The waterfall in the distance.

 We made it!

I spent the next couple days preparing for my Kili trek. I met a girl at a local hostel who decided to come with me, so we got organized and went to Weru Weru River Lodge the day before we left for the mountain, where all of the Ahsante Tours climbers stay the night before. Weru Weru is a little oasis about 20 minutes outside of town, and it must be the nicest place in Moshi. When we walked in, someone took our bags and offered us a hot towel and a glass of juice. Its that nice. Two nights at Weru Weru are included in our overall price, because Ahsante owns the lodge. Also, because we joined a group of 34 from the UK our price was really reasonable.  I left for the mountain on January 29th. I just got back yesterday and…I climbed Kilimanjaro!

Uhuru Peak - 19,341 ft!

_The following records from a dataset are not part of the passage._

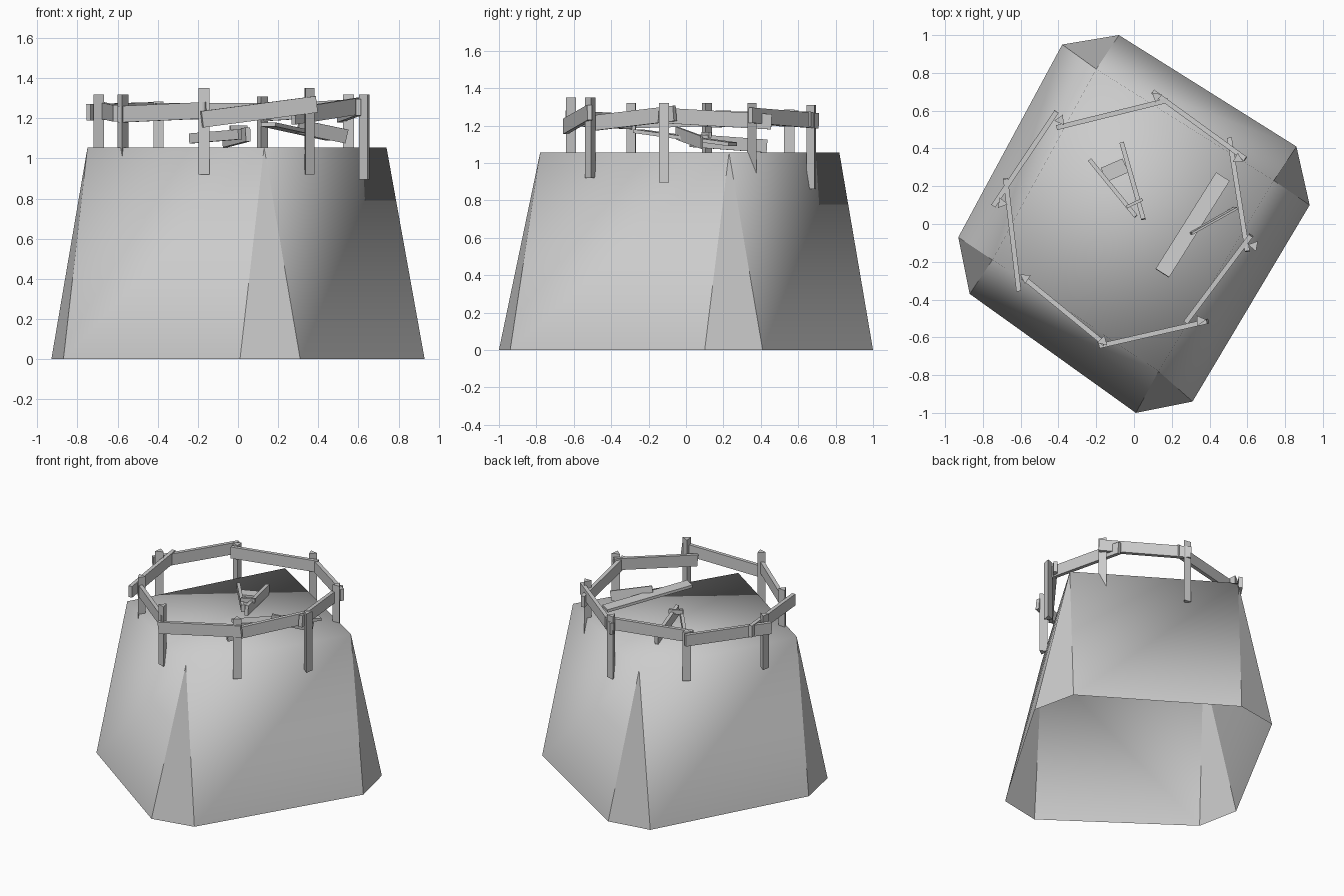
import bpy, bmesh, math
from mathutils import Vector, Matrix


def make(name, verts, faces):
    me = bpy.data.meshes.new(name)
    me.from_pydata(verts, [], faces)
    me.update()
    ob = bpy.data.objects.new(name, me)
    bpy.context.collection.objects.link(ob)
    return ob


def plank(name, a, b, thick, height, roll=0):
    """Box running from a to b; height is along z unless rolled."""
    a, b = Vector(a), Vector(b)
    d = (b - a).normalized()
    side = d.cross(Vector((0, 0, 1))).normalized()
    rot = Matrix.Rotation(math.radians(roll), 3, d)
    s = rot @ side * thick / 2
    u = rot @ side.cross(d) * height / 2
    v = [p + i * s + j * u for p in (a, b) for i, j in ((-1, -1), (1, -1), (1, 1), (-1, 1))]
    f = [(3, 2, 1, 0), (4, 5, 6, 7)] + [(i, (i + 1) % 4, (i + 1) % 4 + 4, i + 4) for i in range(4)]
    return make(name, v, f)


# Tapered tower base: eight-sided foot, four-cornered deck, open underneath
foot = [(-0.08, 1.0), (-0.38, 0.95), (-0.93, -0.07), (-0.87, -0.37),
        (0.01, -1.0), (0.31, -0.94), (0.93, 0.10), (0.86, 0.41)]
deck = [(-0.20, 0.82), (-0.75, -0.19), (0.13, -0.78), (0.74, 0.23)]
verts = [(x, y, 0) for x, y in foot] + [(x, y, 1.055) for x, y in deck]
faces = [(8, 9, 10, 11)]
for i in range(4):
    n = (i + 1) % 4
    faces.append((2 * i + 1, 2 * n, 8 + n, 8 + i))   # wall
    faces.append((2 * i, 2 * i + 1, 8 + i))          # corner chamfer
base = make("tower_base", verts, faces)
for p in base.data.polygons:
    p.use_smooth = len(p.vertices) == 4

# Triangular fence posts: x, y, bottom, top
posts = [(-0.39, 0.55, 0.93, 1.285), (0.12, 0.675, 0.86, 1.31),
         (0.55, 0.345, 0.93, 1.32), (0.635, -0.115, 0.895, 1.32),
         (0.35, -0.51, 0.92, 1.35), (-0.165, -0.62, 0.92, 1.35),
         (-0.575, -0.285, 0.93, 1.32), (-0.70, 0.11, 0.93, 1.32)]
for k, (x, y, lo, hi) in enumerate(posts):
    t = math.atan2(y, x) + math.pi / 3
    ring = [(x + 0.032 * math.cos(t + i * math.tau / 3),
             y + 0.032 * math.sin(t + i * math.tau / 3)) for i in range(3)]
    v = [(*p, lo) for p in ring] + [(*p, hi) for p in ring]
    make(f"fence_post_{k + 1}", v,
         [(2, 1, 0), (3, 4, 5)] + [(i, (i + 1) % 3, (i + 1) % 3 + 3, i + 3) for i in range(3)])

# Crooked fence rails
rails = [((-0.41, 0.51, 1.235), (0.18, 0.655, 1.235)),
         ((0.10, 0.70, 1.225), (0.59, 0.345, 1.255)),
         ((0.505, 0.455, 1.22), (0.60, -0.145, 1.255)),
         ((0.62, -0.06, 1.265), (0.275, -0.52, 1.21)),
         ((0.39, -0.515, 1.27), (-0.18, -0.645, 1.195)),
         ((-0.59, -0.28, 1.22), (-0.155, -0.635, 1.24)),
         ((-0.68, 0.24, 1.24), (-0.61, -0.355, 1.225)),
         ((-0.41, 0.595, 1.24), (-0.745, 0.095, 1.23))]
for k, (a, b) in enumerate(rails):
    plank(f"fence_rail_{k + 1}", a, b, 0.026, 0.082)

# Loose board and its prop
plank("loose_board", (0.15, -0.26, 1.17), (0.47, 0.25, 1.10), 0.085, 0.02)
plank("board_prop", (0.30, -0.05, 1.16), (0.54, 0.085, 1.11), 0.012, 0.07, 8)

# Hatch frame: two boards meeting, a cross pin and a small panel
plank("frame_board_left", (-0.235, 0.34, 1.10), (0.01, 0.04, 1.12), 0.022, 0.05)
plank("frame_board_right", (-0.065, 0.43, 1.09), (0.05, 0.025, 1.12), 0.024, 0.07)
plank("frame_pin", (-0.04, 0.09, 1.15), (0.045, 0.13, 1.15), 0.016, 0.03)
plank("frame_panel", (-0.16, 0.26, 1.10), (-0.045, 0.31, 1.10), 0.08, 0.015)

For the past 6 days, I’ve been on the mountain. It was a challenging, amazing trip, and it was physically the hardest thing I’ve ever done. The first two days were nice, just long walking days, around 6 hours each day. The first night, all of the porters and cooks and guides got everyone singing and dancing together.
Paul and Peter taught us one of the songs as well, and let me tell you—it’s been stuck in my head every since.

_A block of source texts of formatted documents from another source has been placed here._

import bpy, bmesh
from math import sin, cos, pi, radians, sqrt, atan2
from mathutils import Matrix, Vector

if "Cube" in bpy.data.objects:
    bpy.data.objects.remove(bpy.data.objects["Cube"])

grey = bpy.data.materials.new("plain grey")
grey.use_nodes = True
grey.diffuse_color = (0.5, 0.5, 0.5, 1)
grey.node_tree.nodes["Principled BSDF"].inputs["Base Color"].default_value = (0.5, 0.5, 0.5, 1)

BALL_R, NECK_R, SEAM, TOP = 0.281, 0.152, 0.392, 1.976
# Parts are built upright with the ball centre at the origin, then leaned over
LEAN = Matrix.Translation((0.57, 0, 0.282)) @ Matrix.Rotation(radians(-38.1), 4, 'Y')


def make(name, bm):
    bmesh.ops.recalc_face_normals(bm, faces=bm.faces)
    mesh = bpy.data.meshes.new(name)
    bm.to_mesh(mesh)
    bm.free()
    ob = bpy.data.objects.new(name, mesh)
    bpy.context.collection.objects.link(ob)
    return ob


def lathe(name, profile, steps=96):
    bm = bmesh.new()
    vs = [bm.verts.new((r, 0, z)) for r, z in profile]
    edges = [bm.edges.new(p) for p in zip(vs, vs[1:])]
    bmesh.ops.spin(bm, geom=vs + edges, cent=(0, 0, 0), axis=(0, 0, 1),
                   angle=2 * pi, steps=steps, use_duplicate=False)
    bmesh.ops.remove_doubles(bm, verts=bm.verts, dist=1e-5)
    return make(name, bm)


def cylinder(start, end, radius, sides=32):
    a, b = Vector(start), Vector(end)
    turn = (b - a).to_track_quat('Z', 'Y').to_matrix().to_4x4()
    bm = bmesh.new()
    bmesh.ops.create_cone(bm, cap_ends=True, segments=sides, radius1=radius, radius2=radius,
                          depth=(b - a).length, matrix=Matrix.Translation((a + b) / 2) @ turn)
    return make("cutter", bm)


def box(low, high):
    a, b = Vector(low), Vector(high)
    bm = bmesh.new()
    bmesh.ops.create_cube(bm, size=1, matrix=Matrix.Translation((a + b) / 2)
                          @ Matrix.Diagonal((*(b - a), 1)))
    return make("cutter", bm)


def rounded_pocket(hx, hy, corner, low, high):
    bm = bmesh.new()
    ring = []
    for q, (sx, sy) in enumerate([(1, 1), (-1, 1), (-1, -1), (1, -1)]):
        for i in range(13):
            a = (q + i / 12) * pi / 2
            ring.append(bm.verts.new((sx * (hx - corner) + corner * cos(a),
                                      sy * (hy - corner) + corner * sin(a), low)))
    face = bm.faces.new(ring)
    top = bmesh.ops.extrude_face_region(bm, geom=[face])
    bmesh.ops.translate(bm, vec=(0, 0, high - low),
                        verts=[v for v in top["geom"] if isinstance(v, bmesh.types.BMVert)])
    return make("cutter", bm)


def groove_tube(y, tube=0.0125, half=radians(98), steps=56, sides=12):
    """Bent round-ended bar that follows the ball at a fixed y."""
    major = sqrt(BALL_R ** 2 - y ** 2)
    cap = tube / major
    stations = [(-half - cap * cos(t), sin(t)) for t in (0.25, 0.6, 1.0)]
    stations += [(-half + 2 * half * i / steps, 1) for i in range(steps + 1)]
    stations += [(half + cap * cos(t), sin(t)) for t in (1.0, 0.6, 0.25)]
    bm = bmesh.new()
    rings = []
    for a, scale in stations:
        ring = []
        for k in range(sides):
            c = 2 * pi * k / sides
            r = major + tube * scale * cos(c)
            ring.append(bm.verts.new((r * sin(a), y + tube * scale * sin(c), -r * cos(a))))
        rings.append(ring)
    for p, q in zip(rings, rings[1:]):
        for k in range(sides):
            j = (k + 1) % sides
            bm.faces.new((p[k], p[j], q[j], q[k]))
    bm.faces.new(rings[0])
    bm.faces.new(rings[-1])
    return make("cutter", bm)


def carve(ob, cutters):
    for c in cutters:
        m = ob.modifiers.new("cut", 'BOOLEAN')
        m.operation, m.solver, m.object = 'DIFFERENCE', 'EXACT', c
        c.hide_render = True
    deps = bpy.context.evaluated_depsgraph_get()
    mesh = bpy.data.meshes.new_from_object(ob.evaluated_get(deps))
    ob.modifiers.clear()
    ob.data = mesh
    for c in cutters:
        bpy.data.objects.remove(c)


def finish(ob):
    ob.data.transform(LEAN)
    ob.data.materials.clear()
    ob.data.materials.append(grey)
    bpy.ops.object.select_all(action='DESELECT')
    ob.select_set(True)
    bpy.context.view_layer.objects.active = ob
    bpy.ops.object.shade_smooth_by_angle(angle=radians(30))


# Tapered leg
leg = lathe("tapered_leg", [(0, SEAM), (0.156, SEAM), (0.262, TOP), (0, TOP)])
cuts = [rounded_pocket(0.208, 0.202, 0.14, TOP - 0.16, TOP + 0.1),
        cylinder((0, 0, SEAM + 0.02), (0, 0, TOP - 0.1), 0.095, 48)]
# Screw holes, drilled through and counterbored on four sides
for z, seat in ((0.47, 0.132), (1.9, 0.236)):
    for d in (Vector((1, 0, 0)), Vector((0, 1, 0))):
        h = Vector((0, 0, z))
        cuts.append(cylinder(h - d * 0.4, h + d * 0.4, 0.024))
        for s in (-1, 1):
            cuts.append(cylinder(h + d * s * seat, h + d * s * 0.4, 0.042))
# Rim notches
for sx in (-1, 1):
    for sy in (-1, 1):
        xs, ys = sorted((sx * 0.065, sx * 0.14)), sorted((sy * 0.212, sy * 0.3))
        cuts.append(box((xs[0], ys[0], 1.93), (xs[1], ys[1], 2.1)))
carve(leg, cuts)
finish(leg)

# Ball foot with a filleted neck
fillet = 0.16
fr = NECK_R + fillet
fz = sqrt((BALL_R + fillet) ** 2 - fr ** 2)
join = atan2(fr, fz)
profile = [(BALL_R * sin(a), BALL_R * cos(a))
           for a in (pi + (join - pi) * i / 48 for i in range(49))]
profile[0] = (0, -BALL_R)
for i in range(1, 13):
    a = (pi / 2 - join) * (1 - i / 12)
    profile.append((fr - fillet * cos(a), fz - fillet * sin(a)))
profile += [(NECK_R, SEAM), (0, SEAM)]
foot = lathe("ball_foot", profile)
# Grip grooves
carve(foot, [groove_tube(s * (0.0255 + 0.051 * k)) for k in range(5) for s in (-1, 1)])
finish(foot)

Day 2 we walked up through the moorelands. Again the scenery was breath taking, as it was everyday. I couldn’t sleep though! I guess it was a combination of the altitude and the cold. The third day, we climbed to lava tower, which is close in altitude to base camp, the camp you stay at before the summit. Then, we hiked downhill for two hours to Barranco camp. The 4th day was long and hard. It started with traversing the Barranco wall, which is hands and feet climbing up the side of this giant rock wall. We also crossed Karanga valley, which, on the way back up, is so steep you would laugh if you saw it. We were walking so slow. All the guides and porters keep telling us, “pole pole!” Go slow! Our guide was a guy named Paul. He was fantastic. He's 27 and lives here in Moshi. He spoke English really well and new the mountain so well. He was a porter first, then a cook, then an assistant guide, and now he's been a guide for 3 years. Peter was our assistant guide, and the four of us, he said, were familia Kilimanjaro.

On the fourth day, we arrived at base camp at around 2:30 pm, had tea (which we have everyday!) and then had dinner at around 5. Just a side note, we were woken up every morning with tea and coffee in our tents. So nice. And we ate three hot meals a day on the mountain. And we had our own little tent with a table and chairs for every meal. It was glamping - glamour camping - to the max. They thought of every little detail to make it a more comfortable, enjoyable experience for everyone. It’s quite the system them run here. So, every day on the mountain you went to sleep (or tried at least) as soon as it got dark. Every morning we woke up at about 6 so we could be walking by 7. On the summit night we woke up at 11:30 pm. We left at 12:30, in complete darkness. We walked and walked and walked and walked. It was freezing cold and so windy. My nose and face still have wind burn 2 days later! But, through all the light headed hours of walking, I finally made it to Uhuru Peak! It sits at 5895 meters, which is 19,341 ft. Africa’s Highest point! It was worth every step. 

Here are some pictures from the trip!

So far away! - Day 2

 Sunset at Shira Camp - Day 2

 The Shira "Cave" with Naama and some amazing porters and guides - Michael, Angela, and Peter

 Kili keeps on growing! - Day 3

 Lava Tower - Highest point of Day 3

 Taking a break after the Barranco Wall - Day 4

 Amazing sunrise on the summit morning - Day 5

One of the breathtaking glaciers on top of the mountain - Day 5

 A view of Base Camp, heading back down from the summit - Day 5

Familia Kilimanjaro! Lane, Naama, Paul & Peter - Day 6